YOUR ASSIGNMENT. List each line of the data in which the string "range" appears.

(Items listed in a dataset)

....

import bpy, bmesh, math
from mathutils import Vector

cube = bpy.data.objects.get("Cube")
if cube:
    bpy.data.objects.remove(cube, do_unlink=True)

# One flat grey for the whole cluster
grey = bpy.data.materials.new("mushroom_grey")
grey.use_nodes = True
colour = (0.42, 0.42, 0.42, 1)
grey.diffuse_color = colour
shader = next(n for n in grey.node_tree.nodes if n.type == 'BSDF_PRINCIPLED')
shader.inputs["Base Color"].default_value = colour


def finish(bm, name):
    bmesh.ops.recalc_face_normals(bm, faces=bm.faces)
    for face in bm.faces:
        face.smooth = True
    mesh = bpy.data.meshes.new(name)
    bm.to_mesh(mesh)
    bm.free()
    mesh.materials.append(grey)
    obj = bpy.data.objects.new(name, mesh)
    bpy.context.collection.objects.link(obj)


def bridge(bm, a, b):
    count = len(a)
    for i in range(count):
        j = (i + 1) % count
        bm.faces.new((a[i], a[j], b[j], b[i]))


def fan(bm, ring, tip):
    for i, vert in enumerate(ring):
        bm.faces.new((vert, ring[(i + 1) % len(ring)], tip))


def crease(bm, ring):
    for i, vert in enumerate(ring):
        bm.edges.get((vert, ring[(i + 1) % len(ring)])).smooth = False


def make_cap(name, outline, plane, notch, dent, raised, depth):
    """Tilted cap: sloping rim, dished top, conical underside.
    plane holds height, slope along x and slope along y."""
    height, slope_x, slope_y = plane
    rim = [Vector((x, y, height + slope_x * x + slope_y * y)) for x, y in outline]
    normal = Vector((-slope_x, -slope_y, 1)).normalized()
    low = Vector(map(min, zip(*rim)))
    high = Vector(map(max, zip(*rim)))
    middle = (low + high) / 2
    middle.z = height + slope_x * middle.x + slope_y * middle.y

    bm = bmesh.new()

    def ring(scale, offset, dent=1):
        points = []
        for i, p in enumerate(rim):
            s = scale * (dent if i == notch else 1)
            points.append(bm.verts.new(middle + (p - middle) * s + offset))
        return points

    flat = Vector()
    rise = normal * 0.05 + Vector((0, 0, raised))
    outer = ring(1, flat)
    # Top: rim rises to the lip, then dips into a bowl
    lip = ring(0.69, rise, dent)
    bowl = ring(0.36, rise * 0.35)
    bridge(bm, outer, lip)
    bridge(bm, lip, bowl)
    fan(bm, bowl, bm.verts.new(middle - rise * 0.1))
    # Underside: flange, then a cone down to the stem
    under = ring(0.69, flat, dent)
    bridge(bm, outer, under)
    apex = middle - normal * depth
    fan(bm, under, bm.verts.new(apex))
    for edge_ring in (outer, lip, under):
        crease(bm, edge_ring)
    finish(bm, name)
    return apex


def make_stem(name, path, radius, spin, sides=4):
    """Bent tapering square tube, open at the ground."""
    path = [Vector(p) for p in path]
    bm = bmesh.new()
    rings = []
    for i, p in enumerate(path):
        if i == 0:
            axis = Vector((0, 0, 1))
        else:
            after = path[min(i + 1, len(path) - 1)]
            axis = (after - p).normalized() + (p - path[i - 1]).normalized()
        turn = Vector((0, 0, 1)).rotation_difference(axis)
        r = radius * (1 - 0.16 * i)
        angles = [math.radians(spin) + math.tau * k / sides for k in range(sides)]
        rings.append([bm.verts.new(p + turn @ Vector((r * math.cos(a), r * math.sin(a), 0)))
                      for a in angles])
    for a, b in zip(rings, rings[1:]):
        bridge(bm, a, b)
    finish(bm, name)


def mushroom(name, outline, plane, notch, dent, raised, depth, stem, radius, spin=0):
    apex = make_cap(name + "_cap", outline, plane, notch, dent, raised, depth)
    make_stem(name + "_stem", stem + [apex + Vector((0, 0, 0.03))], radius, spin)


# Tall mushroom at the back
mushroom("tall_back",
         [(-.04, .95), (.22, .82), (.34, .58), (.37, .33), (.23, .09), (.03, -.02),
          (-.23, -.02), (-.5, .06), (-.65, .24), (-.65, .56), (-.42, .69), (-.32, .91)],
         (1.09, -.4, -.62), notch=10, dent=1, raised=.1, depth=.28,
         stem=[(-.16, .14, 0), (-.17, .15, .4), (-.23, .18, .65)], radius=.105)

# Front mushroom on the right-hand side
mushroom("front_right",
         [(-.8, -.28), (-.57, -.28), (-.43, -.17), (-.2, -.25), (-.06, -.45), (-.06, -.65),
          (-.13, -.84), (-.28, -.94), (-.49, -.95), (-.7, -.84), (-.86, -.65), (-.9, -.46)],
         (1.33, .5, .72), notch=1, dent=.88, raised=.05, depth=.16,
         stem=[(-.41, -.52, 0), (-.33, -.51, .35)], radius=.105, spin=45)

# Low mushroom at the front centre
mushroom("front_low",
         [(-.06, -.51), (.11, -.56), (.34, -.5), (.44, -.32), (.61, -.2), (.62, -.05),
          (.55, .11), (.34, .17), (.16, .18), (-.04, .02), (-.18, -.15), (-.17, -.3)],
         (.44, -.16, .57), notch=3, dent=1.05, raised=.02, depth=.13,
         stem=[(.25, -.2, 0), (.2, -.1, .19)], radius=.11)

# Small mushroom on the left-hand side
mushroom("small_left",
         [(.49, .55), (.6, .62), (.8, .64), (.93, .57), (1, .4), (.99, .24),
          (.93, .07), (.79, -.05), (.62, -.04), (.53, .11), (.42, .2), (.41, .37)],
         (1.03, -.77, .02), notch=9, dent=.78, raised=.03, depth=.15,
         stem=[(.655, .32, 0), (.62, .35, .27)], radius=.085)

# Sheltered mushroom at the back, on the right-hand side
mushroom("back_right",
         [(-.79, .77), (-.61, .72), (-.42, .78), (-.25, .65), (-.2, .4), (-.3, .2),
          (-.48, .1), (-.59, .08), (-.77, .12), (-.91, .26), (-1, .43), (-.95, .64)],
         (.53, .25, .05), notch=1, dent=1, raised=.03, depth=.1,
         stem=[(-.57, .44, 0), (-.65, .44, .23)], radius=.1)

....

TASK RESULT.
    for i in range(count):
        angles = [math.radians(spin) + math.tau * k / sides for k in range(sides)]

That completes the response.